(Problem to work on) For each line in the data below that holds "BSDF", return a copy.

(Exercise materials)
_____
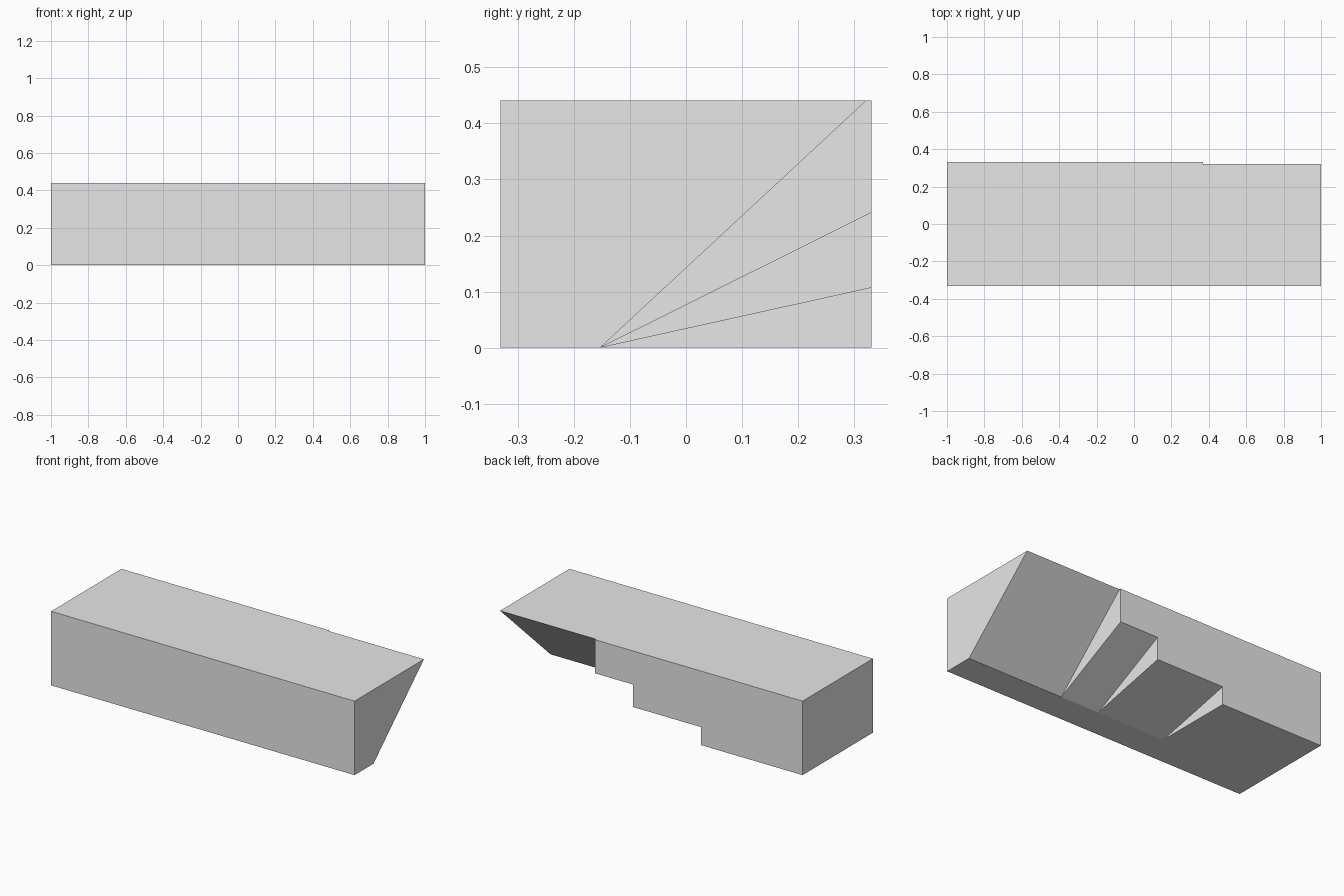
import bpy
import bmesh

default = bpy.data.objects.get("Cube")
if default:
    bpy.data.objects.remove(default, do_unlink=True)

# Single plain grey
grey = bpy.data.materials.new("light_grey")
grey.use_nodes = True
grey.diffuse_color = (0.8, 0.8, 0.8, 1)
grey.node_tree.nodes["Principled BSDF"].inputs["Base Color"].default_value = grey.diffuse_color

HALF_Y, TOP, APEX = 0.331, 0.441, -0.153

# Sections along the block: start x, end x, where the underside slope ends (y, z)
sections = [
    (-1.0, -0.329, (HALF_Y, 0)),
    (-0.329, 0.116, (HALF_Y, 0.107)),
    (0.116, 0.369, (HALF_Y, 0.241)),
    (0.369, 1.0, (0.322, TOP)),
]


def section_profile(slope_end):
    """Cross-section in y, z: flat base, then a slope rising to the back."""
    points = [(-HALF_Y, TOP), (-HALF_Y, 0), (APEX, 0), slope_end]
    if slope_end[1] < TOP:
        points.append((HALF_Y, TOP))
    return points


# Extrude each cross-section along x into one stepped block
bm = bmesh.new()
for x0, x1, slope_end in sections:
    verts = [bm.verts.new((x0, y, z)) for y, z in section_profile(slope_end)]
    cap = bm.faces.new(verts)
    result = bmesh.ops.extrude_face_region(bm, geom=[cap], use_keep_orig=True)
    moved = [v for v in result["geom"] if isinstance(v, bmesh.types.BMVert)]
    bmesh.ops.translate(bm, verts=moved, vec=(x1 - x0, 0, 0))
    bmesh.ops.recalc_face_normals(bm, faces=bm.faces[:])

mesh = bpy.data.meshes.new("stepped_block")
bm.to_mesh(mesh)
bm.free()
mesh.materials.append(grey)
block = bpy.data.objects.new("stepped_block", mesh)
bpy.context.collection.objects.link(block)
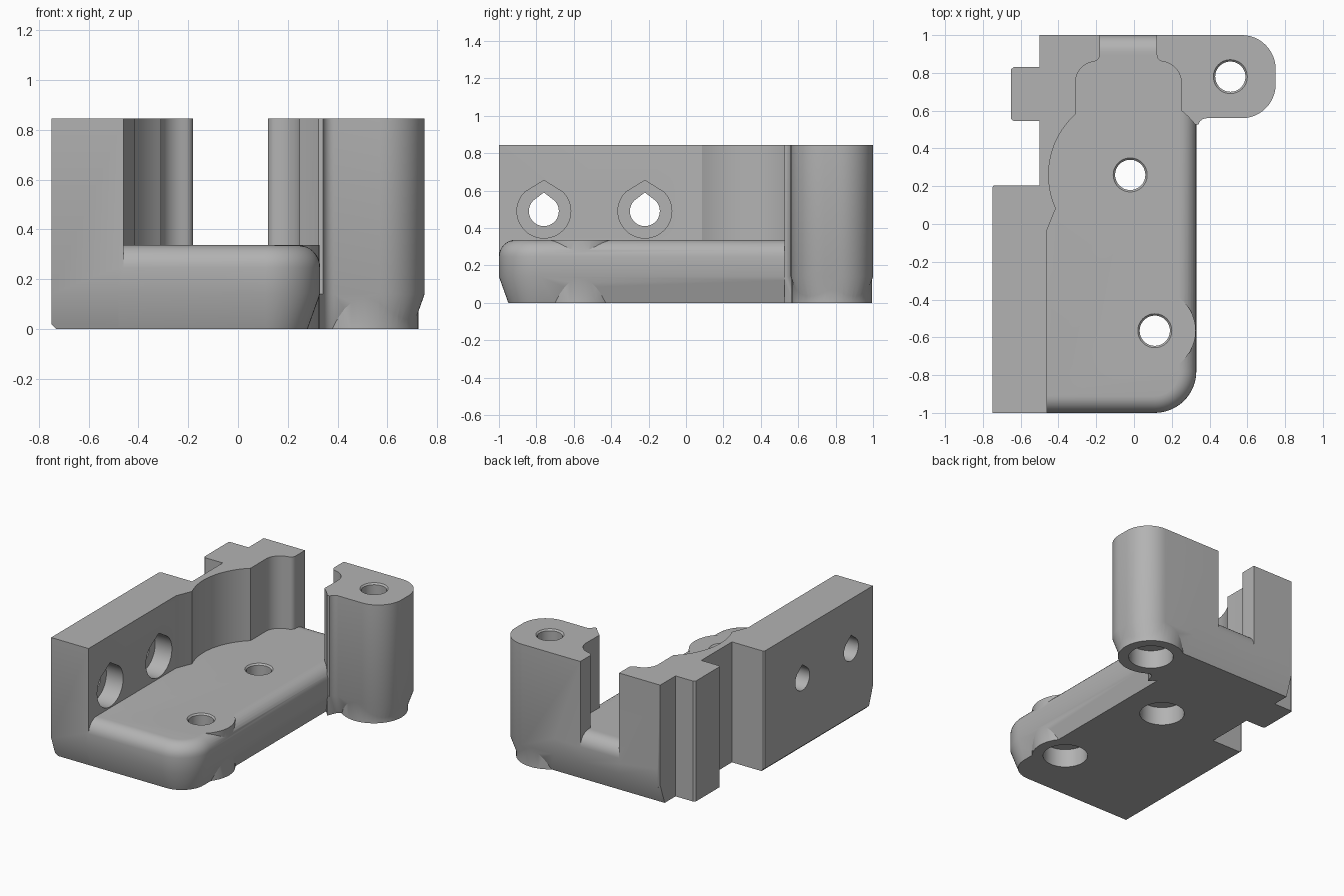
import bpy, bmesh, math
from mathutils import Matrix

cube = bpy.data.objects.get("Cube")
if cube:
    bpy.data.objects.remove(cube, do_unlink=True)

grey = bpy.data.materials.new("plain grey")
grey.use_nodes = True
grey.diffuse_color = (0.45, 0.45, 0.45, 1)
grey.node_tree.nodes["Principled BSDF"].inputs["Base Color"].default_value = (0.45, 0.45, 0.45, 1)

TOP, FLOOR, BEVEL_Z = 0.845, 0.337, 0.14
BORE = (-0.02, 0.26)          # centre of the round pocket
MID = -0.03                   # mirror line of the rear opening


def arc(cx, cy, r, a0, a1, n=12):
    """Points on a circular arc, angles in degrees."""
    angles = [math.radians(a0 + (a1 - a0) * i / n) for i in range(n + 1)]
    return [(cx + r * math.cos(a), cy + r * math.sin(a)) for a in angles]


def loft(name, layers):
    """Solid through matching outlines, given as (z, points)."""
    bm = bmesh.new()
    rings = [[bm.verts.new((x, y, z)) for x, y in pts] for z, pts in layers]
    n = len(rings[0])
    for low, high in zip(rings, rings[1:]):
        for i in range(n):
            j = (i + 1) % n
            bm.faces.new((low[i], low[j], high[j], high[i]))
    bm.faces.new(rings[0][::-1])
    bm.faces.new(rings[-1])
    bmesh.ops.recalc_face_normals(bm, faces=bm.faces)
    mesh = bpy.data.meshes.new(name)
    bm.to_mesh(mesh)
    bm.free()
    mesh.materials.append(grey)
    ob = bpy.data.objects.new(name, mesh)
    bpy.context.collection.objects.link(ob)
    return ob


def cylinder(name, x, y, r, z0, z1, r_top=None):
    ring = lambda rad: arc(x, y, rad, 0, 360, 48)[:-1]
    return loft(name, [(z0, ring(r)), (z1, ring(r_top or r))])


def combine(body, tool, operation):
    mod = body.modifiers.new(tool.name, 'BOOLEAN')
    mod.operation, mod.solver, mod.object = operation, 'EXACT', tool
    bpy.context.view_layer.objects.active = body
    bpy.ops.object.modifier_apply(modifier=mod.name)
    bpy.data.objects.remove(tool, do_unlink=True)


# Rear opening edge, for the right post; mirrored for the wall
def opening():
    return ([(0.12, 0.91)] + arc(0.157, 0.897, 0.037, 180, 255, 5)
            + arc(0.14, 0.75, 0.11, 75, 0, 8))


# Side wall with the rear tab
mirrored = [(2 * MID - x, y) for x, y in opening()]
wall_outline = [(-0.75, -1), (-0.46, -1), (-0.46, -0.03), (-0.415, 0.08)]
wall_outline += arc(*BORE, 0.432, 204, 132, 20)
wall_outline += mirrored[::-1] + [(-0.18, 1), (-0.5, 1)]
wall_outline += [(-0.5, 0.83), (-0.637, 0.83), (-0.65, 0.82), (-0.65, 0.555), (-0.637, 0.545)]
wall_outline += [(-0.5, 0.545), (-0.5, 0.205), (-0.74, 0.205), (-0.75, 0.195)]


def tucked(left, end):
    return [(max(x, left), max(-end, min(end, y))) for x, y in wall_outline]


bracket = loft("bracket", [(0, tucked(-0.73, 0.95)), (0.02, tucked(-0.75, 0.957)),
                           (BEVEL_Z, wall_outline), (TOP, wall_outline)])


# Floor slab with slanted foot and rounded upper edge
def floor_outline(i):
    right, end = 0.33 - i, 1 - i
    return ([(-0.48, -end)] + arc(0.11, -0.78, 0.22 - i, -90, 0)
            + [(right, end), (-0.48, end)])


R = 0.09
layers = [(0, floor_outline(0.05)), (BEVEL_Z, floor_outline(0))]
for k in range(9):
    a = math.radians(90 * k / 8)
    layers.append((FLOOR - R + R * math.sin(a), floor_outline(R * (1 - math.cos(a)))))
combine(bracket, loft("floor_slab", layers), 'UNION')


# Rear post with the rounded lobe
def post_outline(i):
    r = 0.18
    pts = opening() + arc(*BORE, 0.435, 52, 38, 4)
    pts += arc(0.385, 0.515 + i, 0.045, 165, 90, 6)
    pts += arc(0.57, 0.56 + r, r - i, -90, 0) + arc(0.57, 1 - r, r - i, 0, 90)
    return pts + [(0.12, 1 - i)]


combine(bracket, loft("rear_post", [(0, post_outline(0.05)), (BEVEL_Z, post_outline(0)),
                                    (TOP, post_outline(0))]), 'UNION')

# Round bosses around the outer screws
combine(bracket, cylinder("front_boss", 0.11, -0.565, 0.217, 0, FLOOR), 'UNION')
combine(bracket, cylinder("rear_boss", 0.51, 0.78, 0.215, 0, 0.3), 'UNION')

# Vertical screw holes, counterbored from below
for x, y, top in ((0.51, 0.78, TOP), (*BORE, FLOOR), (0.11, -0.565, FLOOR)):
    combine(bracket, cylinder("screw_hole", x, y, 0.08, -0.1, top + 0.1), 'DIFFERENCE')
    combine(bracket, cylinder("hole_rim", x, y, 0.08, top - 0.01, top + 0.01, 0.1), 'DIFFERENCE')
    combine(bracket, cylinder("head_recess", x, y, 0.145, -0.1, 0.13), 'DIFFERENCE')


# Teardrop holes through the side wall
def teardrop(name, y, r, tip, x0, x1):
    pts = arc(0, 0, r, 135, 405, 36) + [(0, tip)]
    ob = loft(name, [(x0, pts), (x1, pts)])
    # local (x, y, z) becomes world (y, z, x)
    ob.data.transform(Matrix(((0, 0, 1, 0), (1, 0, 0, y), (0, 1, 0, 0.49), (0, 0, 0, 1))))
    return ob


for y in (-0.76, -0.22):
    combine(bracket, teardrop("cross_hole", y, 0.08, 0.1, -0.9, -0.3), 'DIFFERENCE')
    combine(bracket, teardrop("cross_recess", y, 0.144, 0.165, -0.59, -0.3), 'DIFFERENCE')

bpy.ops.object.select_all(action='DESELECT')
bracket.select_set(True)
bpy.context.view_layer.objects.active = bracket
bpy.ops.object.shade_smooth_by_angle(angle=math.radians(25))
_____
(Final answer)
grey.node_tree.nodes["Principled BSDF"].inputs["Base Color"].default_value = grey.diffuse_color
grey.node_tree.nodes["Principled BSDF"].inputs["Base Color"].default_value = (0.45, 0.45, 0.45, 1)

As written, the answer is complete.